Journalist says ordered by cops to stop taking pictures of Bersih chaos
KUALA LUMPUR, July 26 — A journalist today told the Human Rights Commission (Suhakam) inquiry into the April 28 Bersih rally that policemen arrested him and confiscated his belongings while he was on duty to cover the rally.
Koh Jun Lin, 25 a reporter and photographer with news portal Malaysiakini, claimed he was arrested by policemen outside the Kuala Lumpur City Hall building.
The arrest happened after two policemen ordered him to stop taking pictures of a clash between the police and protestors.
“The officers tugged at my press tag hanging on my neck. I took it off for them to see but they confiscated it along with my camera.
“They grabbed me by my backpack and took me to Royal Selangor Club along with 200 other detainees, one of them another fellow journalist.
“Upon reaching the club, I felt a sharp jab in the mid-section of my body. I believe I was punched by a policeman,” Koh said.
He alleged that upon reaching the Royal Selangor Club, he asked for his camera and press tag to be returned to him.
“A plainclothes officer, claiming to be a police inspector, returned my camera to me but told me his superior officer confiscated my memory card, probably because he did not want me to publish the pictures I took of the clash.
“Another officer was holding my press tag along with the identity cards of all the detainees,” he said
Koh claimed he exchanged the press tag for his own IC because he believed his press tag was more precious to him and that it was proof that he was not supposed to be arrested.
He told the panel that when he was taken to the Jalan Semarak Police Training Centre (Pulapol), he was immediately released by a police superintendent by the name of Ismail.
“Supt Ismail told me my arrest was a mistake and ordered his officers to immediately release me and for my belongings to be returned to me.
“I felt fearful when I was arrested. I went to cover the rally, expecting a lot of things to happen such as the firing of tear gas and police acting violently towards the crowd. But I did not expect all that to happen to me,” Koh said.
The inquiry, which began on July 5, is aimed at determining whether any violations of human rights were committed against any person or party during and after the gathering.
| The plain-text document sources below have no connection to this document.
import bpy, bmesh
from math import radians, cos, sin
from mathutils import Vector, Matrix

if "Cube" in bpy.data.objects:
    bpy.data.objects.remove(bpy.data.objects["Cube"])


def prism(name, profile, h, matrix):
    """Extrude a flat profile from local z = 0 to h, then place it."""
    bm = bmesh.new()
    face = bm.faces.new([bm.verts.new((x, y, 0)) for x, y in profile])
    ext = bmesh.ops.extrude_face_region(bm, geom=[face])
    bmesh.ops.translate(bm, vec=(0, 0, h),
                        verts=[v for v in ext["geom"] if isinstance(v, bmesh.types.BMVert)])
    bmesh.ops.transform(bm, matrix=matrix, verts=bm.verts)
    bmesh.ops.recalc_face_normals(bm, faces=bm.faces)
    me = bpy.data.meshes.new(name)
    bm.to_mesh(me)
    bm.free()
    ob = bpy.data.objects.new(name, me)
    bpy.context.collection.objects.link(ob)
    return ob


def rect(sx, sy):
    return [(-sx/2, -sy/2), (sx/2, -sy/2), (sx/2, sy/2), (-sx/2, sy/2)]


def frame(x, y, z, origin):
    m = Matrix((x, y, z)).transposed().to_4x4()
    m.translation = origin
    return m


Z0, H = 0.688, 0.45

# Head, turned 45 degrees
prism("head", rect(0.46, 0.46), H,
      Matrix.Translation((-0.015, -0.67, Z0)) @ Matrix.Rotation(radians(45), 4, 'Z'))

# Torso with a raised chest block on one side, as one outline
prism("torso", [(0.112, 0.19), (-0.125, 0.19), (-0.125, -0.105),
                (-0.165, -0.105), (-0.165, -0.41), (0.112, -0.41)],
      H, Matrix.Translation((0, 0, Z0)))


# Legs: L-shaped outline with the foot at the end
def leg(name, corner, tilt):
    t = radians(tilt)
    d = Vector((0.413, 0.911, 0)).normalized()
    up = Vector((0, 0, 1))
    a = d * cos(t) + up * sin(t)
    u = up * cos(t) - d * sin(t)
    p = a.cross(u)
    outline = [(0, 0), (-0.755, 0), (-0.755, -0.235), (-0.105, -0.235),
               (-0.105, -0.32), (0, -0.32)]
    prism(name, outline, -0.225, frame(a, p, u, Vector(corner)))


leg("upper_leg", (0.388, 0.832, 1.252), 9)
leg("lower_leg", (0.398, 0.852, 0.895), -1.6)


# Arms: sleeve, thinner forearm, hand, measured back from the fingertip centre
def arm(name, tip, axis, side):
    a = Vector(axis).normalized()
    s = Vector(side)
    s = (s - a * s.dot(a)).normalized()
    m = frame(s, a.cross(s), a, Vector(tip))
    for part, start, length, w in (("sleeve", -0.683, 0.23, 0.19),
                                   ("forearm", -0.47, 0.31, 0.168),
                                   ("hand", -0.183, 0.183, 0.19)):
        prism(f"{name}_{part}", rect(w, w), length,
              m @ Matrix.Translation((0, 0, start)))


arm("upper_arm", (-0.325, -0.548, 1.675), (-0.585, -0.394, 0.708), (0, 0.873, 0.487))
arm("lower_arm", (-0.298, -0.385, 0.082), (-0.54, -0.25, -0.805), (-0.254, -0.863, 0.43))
The inquiry panel, led by Suhakam vice-chairman Datuk Dr Khaw Lake Tee and aided by commissioners Professor Datuk Dr Mahmood Zuhdi Abdul Majid and Detta Samen, will be interviewing some 22 witnesses over a period of 22 days.
The inquiry continues on July 30.